- [Work to be completed]: Your answer must hold only the lines below from the line containing "mesh = bpy.data.meshes.new(name)" through the line containing "angles = [radians(turn", each reproduced exactly.

Source records
=-=-=
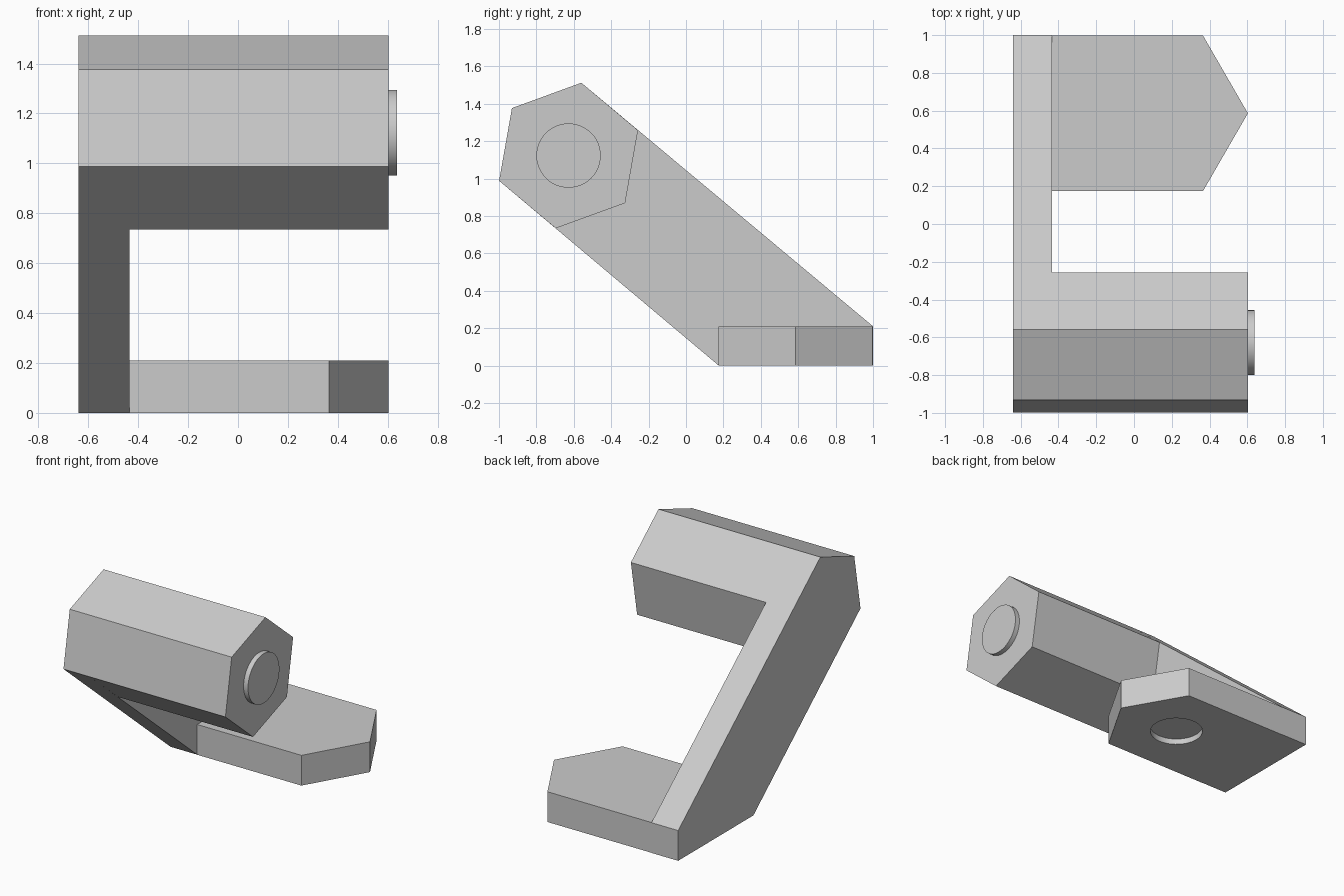
import bpy
import bmesh
from math import cos, sin, radians
from mathutils import Matrix, Vector

cube = bpy.data.objects.get("Cube")
if cube:
    bpy.data.objects.remove(cube, do_unlink=True)

grey = bpy.data.materials.new("light grey")
grey.use_nodes = True
grey.diffuse_color = (0.6, 0.6, 0.6, 1)
grey.node_tree.nodes["Principled BSDF"].inputs["Base Color"].default_value = grey.diffuse_color

LEFT, INNER, RIGHT = -0.64, -0.435, 0.603   # x of the arm's outer and inner face, and of the free end


def prism(name, points, axis, start, end):
    """Extrude a flat outline along x (points are y, z) or along z (points are x, y)."""
    bm = bmesh.new()
    place = (lambda a, b: (start, a, b)) if axis == "X" else (lambda a, b: (a, b, start))
    face = bm.faces.new([bm.verts.new(place(a, b)) for a, b in points])
    step = Vector((end - start, 0, 0)) if axis == "X" else Vector((0, 0, end - start))
    top = bmesh.ops.extrude_face_region(bm, geom=[face], use_keep_orig=True)
    bmesh.ops.translate(bm, vec=step, verts=[v for v in top["geom"] if isinstance(v, bmesh.types.BMVert)])
    bmesh.ops.recalc_face_normals(bm, faces=bm.faces)
    mesh = bpy.data.meshes.new(name)
    bm.to_mesh(mesh)
    bm.free()
    mesh.materials.append(grey)
    obj = bpy.data.objects.new(name, mesh)
    bpy.context.collection.objects.link(obj)
    return obj


def ring(cx, cy, radius, sides, turn=0):
    """Corners of a regular polygon."""
    angles = [radians(turn + 360 * i / sides) for i in range(sides)]
    return [(cx + radius * cos(a), cy + radius * sin(a)) for a in angles]


def smooth(obj):
    bpy.ops.object.select_all(action="DESELECT")
    obj.select_set(True)
    bpy.context.view_layer.objects.active = obj
    bpy.ops.object.shade_smooth_by_angle(angle=radians(30))


# Hexagonal barrel, tilted so that two of its flats run along the arm
barrel_y, barrel_z = -0.628, 1.123
hexagon = ring(barrel_y, barrel_z, 0.395, 6, 20)
prism("barrel", hexagon, "X", INNER, RIGHT)

# Slanting arm, rounded off by the barrel's upper and front corners
arm = [hexagon[3], hexagon[2], hexagon[1], (1, 0.21), (1, 0), (0.175, 0)]
prism("slanting_arm", arm, "X", LEFT, INNER)

# Round boss on the barrel's free end
boss = prism("end_boss", ring(barrel_y, barrel_z, 0.172, 48), "X", RIGHT, 0.637)
smooth(boss)

# Pointed foot with a shallow round socket underneath
foot_x, foot_y, foot_r = 0.127, 0.586, 0.476
tip = ring(foot_x, foot_y, foot_r, 6)
foot = prism("foot", [(INNER, tip[5][1]), tip[5], tip[0], tip[1], (INNER, tip[1][1])], "Z", 0, 0.21)
cutter = prism("socket_cutter", ring(foot_x, foot_y, 0.172, 48), "Z", -0.1, 0.04)
cutter.hide_render = True
cut = foot.modifiers.new("socket", "BOOLEAN")
cut.operation = "DIFFERENCE"
cut.solver = "EXACT"
cut.object = cutter
bpy.context.view_layer.objects.active = foot
bpy.ops.object.modifier_apply(modifier=cut.name)
bpy.data.objects.remove(cutter, do_unlink=True)
smooth(foot)
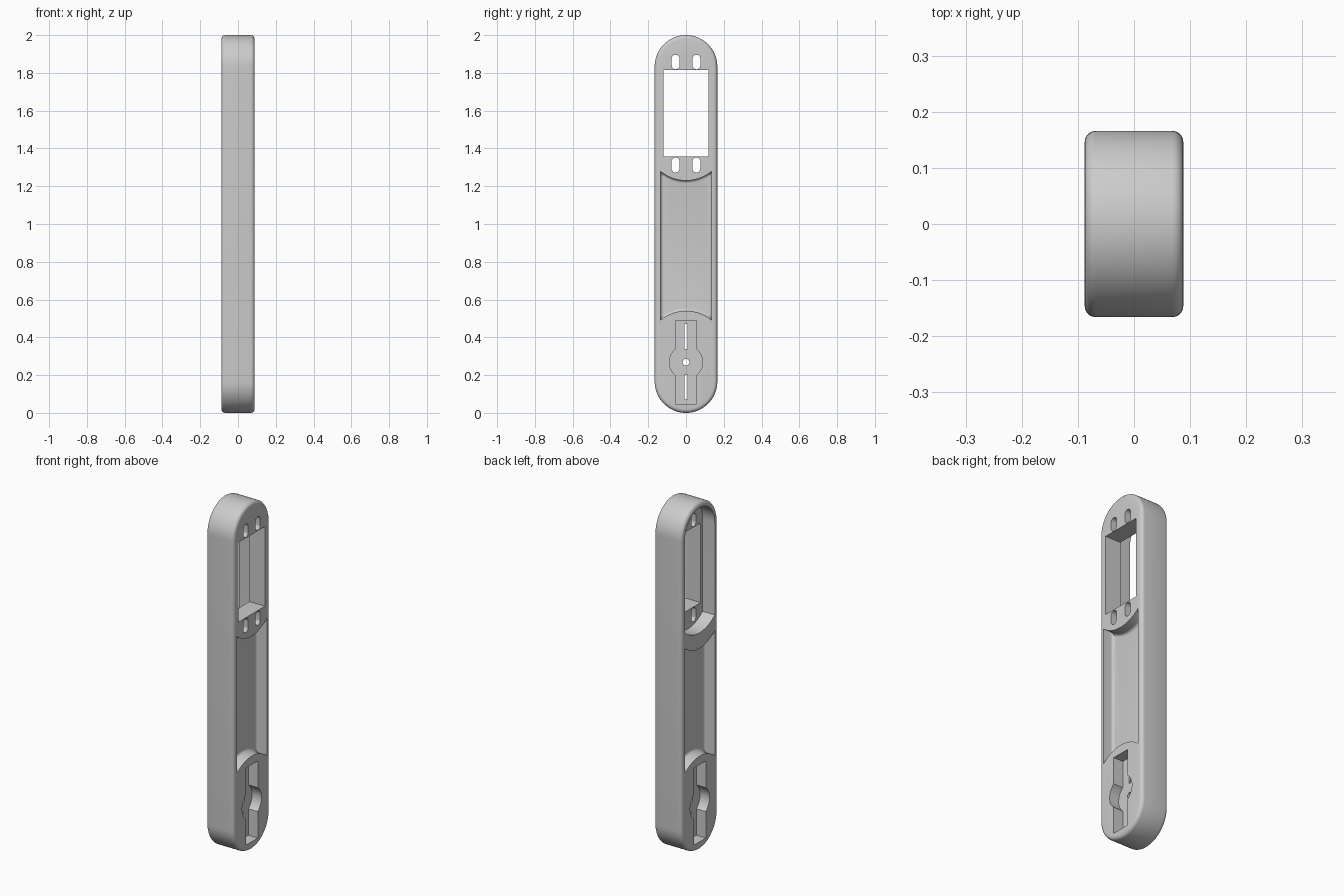
import bpy, bmesh, math

old = bpy.data.objects.get("Cube")
if old:
    bpy.data.objects.remove(old, do_unlink=True)

grey = bpy.data.materials.new("plain grey")
grey.use_nodes = True
grey.diffuse_color = (0.6, 0.6, 0.6, 1)
grey.node_tree.nodes["Principled BSDF"].inputs["Base Color"].default_value = (0.6, 0.6, 0.6, 1)

HALF = 0.088     # half thickness along x
OUT = 0.2        # cutters reach past the surface
SAG_R = 0.21     # radius of the curved flange ends


def arc(cy, cz, r, a0, a1, n=24):
    """Points (y, z) along an arc, angles in degrees."""
    angles = [math.radians(a0 + (a1 - a0) * i / n) for i in range(n + 1)]
    return [(cy + r * math.cos(a), cz + r * math.sin(a)) for a in angles]


def stadium(y, z0, z1, r, n=24):
    return arc(y, z1 - r, r, 0, 180, n) + arc(y, z0 + r, r, 180, 360, n)


def rect(y, z0, z1):
    return [(y, z0), (y, z1), (-y, z1), (-y, z0)]


def prism(name, outline, x0, x1, round_at=(), radius=0.02):
    """Extrude a (y, z) outline along x, rounding the rims at the given x."""
    bm = bmesh.new()
    base = bm.faces.new([bm.verts.new((x0, y, z)) for y, z in outline])
    ext = bmesh.ops.extrude_face_region(bm, geom=[base])["geom"]
    for v in ext:
        if isinstance(v, bmesh.types.BMVert):
            v.co.x = x1
    bmesh.ops.recalc_face_normals(bm, faces=bm.faces)
    rims = [e for e in bm.edges
            if any(all(abs(v.co.x - x) < 1e-5 for v in e.verts) for x in round_at)]
    if rims:
        bmesh.ops.bevel(bm, geom=rims, offset=radius, segments=5,
                        profile=0.5, affect='EDGES')
    me = bpy.data.meshes.new(name)
    bm.to_mesh(me)
    bm.free()
    ob = bpy.data.objects.new(name, me)
    bpy.context.collection.objects.link(ob)
    me.materials.append(grey)
    return ob


# Solid link with rounded outer rims
body = prism("link_body", stadium(0, 0, 2, 0.166, 32), -HALF, HALF, (-HALF, HALF))
cutters = []


def cut(*args, **kw):
    cutters.append(prism(*args, **kw))


# Grip channels on both faces, ending at curved flanges
W = 0.136
SPAN = math.degrees(math.asin(W / SAG_R))


def channel(top, bottom):
    return (arc(0, top + SAG_R, SAG_R, 270 - SPAN, 270 + SPAN)
            + arc(0, bottom - SAG_R, SAG_R, 90 - SPAN, 90 + SPAN))


cut("right_channel", channel(1.23, 0.54), 0.025, OUT, (0.025,), radius=0.015)
cut("left_channel", channel(1.16, 0.54), -OUT, -0.025, (-0.025,), radius=0.015)

# Motor pocket behind the mounting plate
pocket = arc(0, 1.834, W, 0, 180) + arc(0, 1.25 + SAG_R, SAG_R, 270 - SPAN, 270 + SPAN)
cut("motor_pocket", pocket, -OUT, -0.01)

# Motor window and four screw slots
cut("motor_window", rect(0.119, 1.357, 1.815), -OUT, OUT)
for y in (-0.055, 0.055):
    for z0, z1 in ((1.272, 1.352), (1.819, 1.896)):
        cut("screw_slot", stadium(y, z0, z1, 0.021, 12), -OUT, OUT)

# Horn recess on both faces: a straight arm with a round hub
ARM, HUB, HUB_Z = 0.055, 0.088, 0.268
a = math.degrees(math.acos(ARM / HUB))
horn = ([(ARM, 0.047)] + arc(0, HUB_Z, HUB, -a, a, 16) + [(ARM, 0.49), (-ARM, 0.49)]
        + arc(0, HUB_Z, HUB, 180 - a, 180 + a, 16) + [(-ARM, 0.047)])
cut("right_horn_recess", horn, 0.028, OUT)
cut("left_horn_recess", horn, -OUT, -0.028)

# Shaft hole and two narrow slots through the web
cut("shaft_hole", arc(0, HUB_Z, 0.018, 0, 345, 23), -OUT, OUT)
for z0, z1 in ((0.07, 0.2), (0.338, 0.47)):
    cut("web_slot", rect(0.007, z0, z1), -OUT, OUT)

# Carve everything and bake the result
for c in cutters:
    c.hide_render = True
    mod = body.modifiers.new(c.name, 'BOOLEAN')
    mod.operation = 'DIFFERENCE'
    mod.solver = 'EXACT'
    mod.object = c
bpy.context.view_layer.update()
graph = bpy.context.evaluated_depsgraph_get()
baked = bpy.data.meshes.new_from_object(body.evaluated_get(graph))
body.modifiers.clear()
body.data = baked
for c in cutters:
    bpy.data.objects.remove(c, do_unlink=True)

# Smooth rounded areas, crisp cut edges
for p in baked.polygons:
    p.use_smooth = True
baked.set_sharp_from_angle(angle=math.radians(30))
baked.materials.clear()
baked.materials.append(grey)
for p in baked.polygons:
    p.material_index = 0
=-=-=
- [Exercise output]:
    mesh = bpy.data.meshes.new(name)
    bm.to_mesh(mesh)
    bm.free()
    mesh.materials.append(grey)
    obj = bpy.data.objects.new(name, mesh)
    bpy.context.collection.objects.link(obj)
    return obj


def ring(cx, cy, radius, sides, turn=0):
    """Corners of a regular polygon."""
    angles = [radians(turn + 360 * i / sides) for i in range(sides)]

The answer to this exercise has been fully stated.